Figure 4—Scaled Indoor Micro-Cable Comparison
Future Development of Indoor Micro-Cables
In addition to development with 200 µm fibers, work is ongoing with Spider Web Ribbon (SWR). Unlike traditional ribbon, SWR consists of 250 µm fibers fixed intermittently with UV curable resin. As such, the ribbon can be easily formed into a bundle within a cable, and unrolled for mass fusion splicing. Alternatively, the fibers can be easily separated.3 Development work is also ongoing with Halogen Free Flame Retardant materials.
Since 1974, when the first optical cable system was deployed in Long Beach, California, optical fibers, cables and systems have changed to meet the needs of customers.4 In particular, micro-cables, smaller cables with higher fiber density than traditional cables, are evolving, with current designs suitable for a variety of applications, including backbone networks and FTTx. These cable constructions support the need for higher fiber density and smaller cable diameter. Additionally, since cables can be blown in when needed, installers can realize a reduction in initial investment costs. Utilizing improved, bend-insensitive fibers, higher performing flame retardant materials, and innovative cable and duct designs, today's micro-cables comply with industry developed performance standards and appropriately protect the optical fibers.
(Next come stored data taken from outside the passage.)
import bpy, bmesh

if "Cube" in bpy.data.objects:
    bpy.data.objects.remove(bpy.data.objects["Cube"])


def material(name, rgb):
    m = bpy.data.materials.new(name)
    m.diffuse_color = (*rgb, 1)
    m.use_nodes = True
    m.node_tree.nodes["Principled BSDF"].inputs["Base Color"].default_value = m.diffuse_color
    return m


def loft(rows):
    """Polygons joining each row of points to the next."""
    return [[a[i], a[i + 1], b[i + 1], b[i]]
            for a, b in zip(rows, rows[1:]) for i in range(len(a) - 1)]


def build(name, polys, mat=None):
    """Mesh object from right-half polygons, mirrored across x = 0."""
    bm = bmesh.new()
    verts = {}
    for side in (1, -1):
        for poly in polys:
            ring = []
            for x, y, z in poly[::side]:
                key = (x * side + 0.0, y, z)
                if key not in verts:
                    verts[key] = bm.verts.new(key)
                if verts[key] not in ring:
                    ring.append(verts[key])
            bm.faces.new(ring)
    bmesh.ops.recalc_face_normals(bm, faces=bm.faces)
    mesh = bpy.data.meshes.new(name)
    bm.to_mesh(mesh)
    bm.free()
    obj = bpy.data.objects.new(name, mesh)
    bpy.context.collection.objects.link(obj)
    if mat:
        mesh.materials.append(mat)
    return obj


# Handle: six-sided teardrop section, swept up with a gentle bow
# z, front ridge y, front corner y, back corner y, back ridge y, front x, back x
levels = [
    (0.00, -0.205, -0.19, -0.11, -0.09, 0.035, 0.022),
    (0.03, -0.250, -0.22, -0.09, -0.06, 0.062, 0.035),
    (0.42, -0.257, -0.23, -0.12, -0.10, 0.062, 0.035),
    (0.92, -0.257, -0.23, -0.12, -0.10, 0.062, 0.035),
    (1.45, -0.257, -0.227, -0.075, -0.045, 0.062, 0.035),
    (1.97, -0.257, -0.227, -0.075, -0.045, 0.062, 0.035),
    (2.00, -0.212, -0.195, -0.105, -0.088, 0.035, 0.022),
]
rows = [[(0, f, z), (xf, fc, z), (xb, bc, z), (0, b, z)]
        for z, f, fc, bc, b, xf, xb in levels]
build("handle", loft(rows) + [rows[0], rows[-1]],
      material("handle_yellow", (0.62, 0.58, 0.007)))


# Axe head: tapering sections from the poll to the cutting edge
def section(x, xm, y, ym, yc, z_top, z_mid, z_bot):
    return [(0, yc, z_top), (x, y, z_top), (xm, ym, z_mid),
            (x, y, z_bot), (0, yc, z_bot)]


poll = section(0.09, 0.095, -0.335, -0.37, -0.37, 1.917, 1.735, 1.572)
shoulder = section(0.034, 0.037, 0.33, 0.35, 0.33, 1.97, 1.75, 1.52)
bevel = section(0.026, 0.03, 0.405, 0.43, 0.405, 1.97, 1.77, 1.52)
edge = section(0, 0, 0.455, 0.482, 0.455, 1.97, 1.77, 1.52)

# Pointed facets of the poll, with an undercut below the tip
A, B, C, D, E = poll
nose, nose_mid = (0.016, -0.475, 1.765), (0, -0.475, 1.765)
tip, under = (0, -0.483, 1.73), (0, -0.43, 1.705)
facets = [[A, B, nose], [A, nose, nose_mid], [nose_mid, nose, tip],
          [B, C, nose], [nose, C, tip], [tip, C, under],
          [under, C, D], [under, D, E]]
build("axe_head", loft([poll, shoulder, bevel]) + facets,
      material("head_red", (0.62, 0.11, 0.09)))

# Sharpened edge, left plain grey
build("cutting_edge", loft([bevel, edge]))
3. M. Yamanaka, K. Osato, K. Tomikawa, D. Takeda, M. Isaji, N. Okada, "Ultra-high density optical fiber cable with 'Spider Web Ribbon,'" Proceedings of the 61st IWCS Conference, pp. 37-41.
4. Vivek Alwayn, Optical Network Design and Implementation (2004)
Justin Quinn is a Product Development Engineer for Cable Systems at AFL. He earned a Bachelor of Science in Mechanical Engineering from Clemson University in 2000, and began his career in fiber optics that year. In his current role, Justin is responsible for development of micro-duct, OSP loose tube, ADSS and premise cables. Prior to joining AFL in 2012, Justin held various process and development engineering roles with Alcatel and Draka Communications. Justin has been granted eight U.S. patents and has authored multiple white papers.
AFL provides industry-leading products and services to the electric utility, broadband, communications, factory, enterprise, wireless and transit rail markets as well as the emerging markets of oil and gas, mining, nuclear, avionics, medical, renewable and intelligent grid. The company's diverse product portfolio includes fiber optic cable, transmission and substation accessories, outside plant equipment, connectors, fusion splicers, test equipment and training. AFL's service portfolio includes market-leading positions with the foremost communications companies supporting OEM, outside plant, enterprise and wireless areas.
Founded in 1984, AFL is proud to offer engineering expertise, exceptional products and reliable service that help our customers improve their critical and electrical infrastructure. AFL has operations in the U.S., Mexico, Europe, Asia and Australia. The company is headquartered in Spartanburg, SC and is a wholly-owned subsidiary of Fujikura Ltd. of Japan. For more information, visit www.AFLglobal.com.